Scott Hanselman asks a critical question:

I know you’re the IT Department for your family, Dear Reader. This is our charge and ours to bear happily, but are you also the Web Bullsh*t detector?

How do you protect your friends and family from these things? How do you teach Web Savvy?

The example that Scott cites is instructive. His mom asked about the recirculating rumor that cell phone numbers are being released to telemarketers. In finding and evaluating the FTC website that refutes the claim, Scott reflexively uses a strategy that Anne Zelenka calls orienteering which entails the use — and critical assessment — of a plurality of information sources and tools.

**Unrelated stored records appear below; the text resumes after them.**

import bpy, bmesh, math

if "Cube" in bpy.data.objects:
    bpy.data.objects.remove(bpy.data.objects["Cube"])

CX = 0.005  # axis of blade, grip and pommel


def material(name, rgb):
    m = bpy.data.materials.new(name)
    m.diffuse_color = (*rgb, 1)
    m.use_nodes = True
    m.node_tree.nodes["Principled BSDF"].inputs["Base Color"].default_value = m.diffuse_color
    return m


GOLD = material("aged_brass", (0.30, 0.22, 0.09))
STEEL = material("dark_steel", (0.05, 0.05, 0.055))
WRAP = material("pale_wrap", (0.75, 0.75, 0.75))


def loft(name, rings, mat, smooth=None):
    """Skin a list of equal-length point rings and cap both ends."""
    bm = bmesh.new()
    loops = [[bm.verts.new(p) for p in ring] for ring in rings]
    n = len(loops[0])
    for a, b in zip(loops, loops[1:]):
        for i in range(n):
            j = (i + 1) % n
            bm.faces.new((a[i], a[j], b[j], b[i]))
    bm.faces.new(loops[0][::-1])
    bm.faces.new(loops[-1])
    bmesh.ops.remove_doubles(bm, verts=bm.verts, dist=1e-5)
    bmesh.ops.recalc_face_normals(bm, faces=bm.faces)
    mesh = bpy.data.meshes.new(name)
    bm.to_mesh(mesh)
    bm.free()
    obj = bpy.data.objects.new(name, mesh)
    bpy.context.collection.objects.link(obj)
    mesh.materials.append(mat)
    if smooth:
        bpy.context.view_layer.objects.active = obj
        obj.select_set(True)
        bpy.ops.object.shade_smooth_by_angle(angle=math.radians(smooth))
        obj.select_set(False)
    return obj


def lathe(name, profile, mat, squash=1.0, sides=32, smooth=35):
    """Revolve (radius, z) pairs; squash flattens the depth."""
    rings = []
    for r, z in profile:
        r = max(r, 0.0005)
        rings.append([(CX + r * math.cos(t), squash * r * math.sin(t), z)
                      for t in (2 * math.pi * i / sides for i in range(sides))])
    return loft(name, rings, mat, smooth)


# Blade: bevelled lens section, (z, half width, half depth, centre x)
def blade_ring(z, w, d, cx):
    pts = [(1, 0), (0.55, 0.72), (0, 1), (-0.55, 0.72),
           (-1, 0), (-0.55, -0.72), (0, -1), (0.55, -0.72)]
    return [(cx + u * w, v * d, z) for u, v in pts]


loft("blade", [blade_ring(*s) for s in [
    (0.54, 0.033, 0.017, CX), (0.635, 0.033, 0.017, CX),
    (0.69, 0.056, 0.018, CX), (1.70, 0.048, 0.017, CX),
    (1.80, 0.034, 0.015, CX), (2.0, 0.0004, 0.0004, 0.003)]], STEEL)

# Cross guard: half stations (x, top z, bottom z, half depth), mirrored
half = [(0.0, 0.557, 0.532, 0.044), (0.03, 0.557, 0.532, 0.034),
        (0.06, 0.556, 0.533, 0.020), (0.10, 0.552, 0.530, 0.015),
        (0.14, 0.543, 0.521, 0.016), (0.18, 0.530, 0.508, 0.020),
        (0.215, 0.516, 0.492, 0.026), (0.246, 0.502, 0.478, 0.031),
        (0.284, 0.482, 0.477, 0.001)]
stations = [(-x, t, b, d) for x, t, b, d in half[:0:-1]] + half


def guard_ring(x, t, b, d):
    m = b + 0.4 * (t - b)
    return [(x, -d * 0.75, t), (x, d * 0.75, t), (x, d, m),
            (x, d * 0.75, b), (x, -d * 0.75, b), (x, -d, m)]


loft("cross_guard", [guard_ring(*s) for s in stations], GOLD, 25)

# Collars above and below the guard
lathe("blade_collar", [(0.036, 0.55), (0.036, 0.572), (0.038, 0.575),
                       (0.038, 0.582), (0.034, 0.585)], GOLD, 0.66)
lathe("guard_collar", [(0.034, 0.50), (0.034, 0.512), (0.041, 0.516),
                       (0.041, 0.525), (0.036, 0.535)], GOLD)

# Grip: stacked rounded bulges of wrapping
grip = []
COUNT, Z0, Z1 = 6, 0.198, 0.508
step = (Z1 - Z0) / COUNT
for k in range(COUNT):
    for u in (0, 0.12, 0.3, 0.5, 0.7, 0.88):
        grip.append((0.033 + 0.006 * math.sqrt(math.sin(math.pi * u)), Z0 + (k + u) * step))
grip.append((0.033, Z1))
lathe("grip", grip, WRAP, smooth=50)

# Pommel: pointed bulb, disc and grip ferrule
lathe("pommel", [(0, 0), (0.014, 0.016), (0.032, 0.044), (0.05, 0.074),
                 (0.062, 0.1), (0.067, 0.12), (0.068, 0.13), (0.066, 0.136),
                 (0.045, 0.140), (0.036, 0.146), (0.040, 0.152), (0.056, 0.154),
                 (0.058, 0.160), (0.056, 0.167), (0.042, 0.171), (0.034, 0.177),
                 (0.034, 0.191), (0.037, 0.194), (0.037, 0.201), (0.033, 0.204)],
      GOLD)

Although it won’t help Scott’s mom or mine, I think we need to teach the principles of orienteering early, starting in grade school. One of my pet peeves in the whole discussion about “digital immigrants” versus “digital natives” is the presumption that the natives — i.e., younger folk who grew up with the web — are innately savvy. I don’t buy that. My sense is that for a whole lot of natives, critical inquiry ends at the first page of search results, or the Wikipedia entry.

Meanwhile, we need to realize that immigrants — like Scott’s mom, and mine, and a lot of older educators — do in many cases possess the necessary critical skills. They’re just disoriented by the infosphere, and unsure how to apply those skills in online contexts. That’s why I like Anne’s word ‘orienteering’ so much. Life is a game of orienteering that immigrants can often play more effectively than natives. If we could find the right way to have the conversation, learning could flow in both directions across this generation gap.

Update: Just now my wife showed me a phishing attempt that gave her a moment’s pause. She’s very savvy when it comes to search and critical assessment, and normally would have blown this off, but in this case — for the first time in her experience — the attempt purportedly came from a bank she actually does business with.

Now here’s the funny thing. In spite of what I just said above, my first response was to show her the email headers and point out the obvious mismatch between the purported and actual sender. Wrong, wrong, wrong! She doesn’t need to do that. She only needs to trust her own instincts. In this case the email said:

You are requested to follow the provided steps and update your Online Banking details, for the safety of your accounts by clicking Account Update. However, failure to do so may result to temporary account suspension.

Her comment was: “I can’t read those email headers. All I know is that my bank wouldn’t threaten me that way.” Setting aside the grammatical weirdness, it’s the coercion that tipped her. You don’t need to know how to read email headers. You just need to trust your coercion detector, and know that nothing that happens online invalidates it.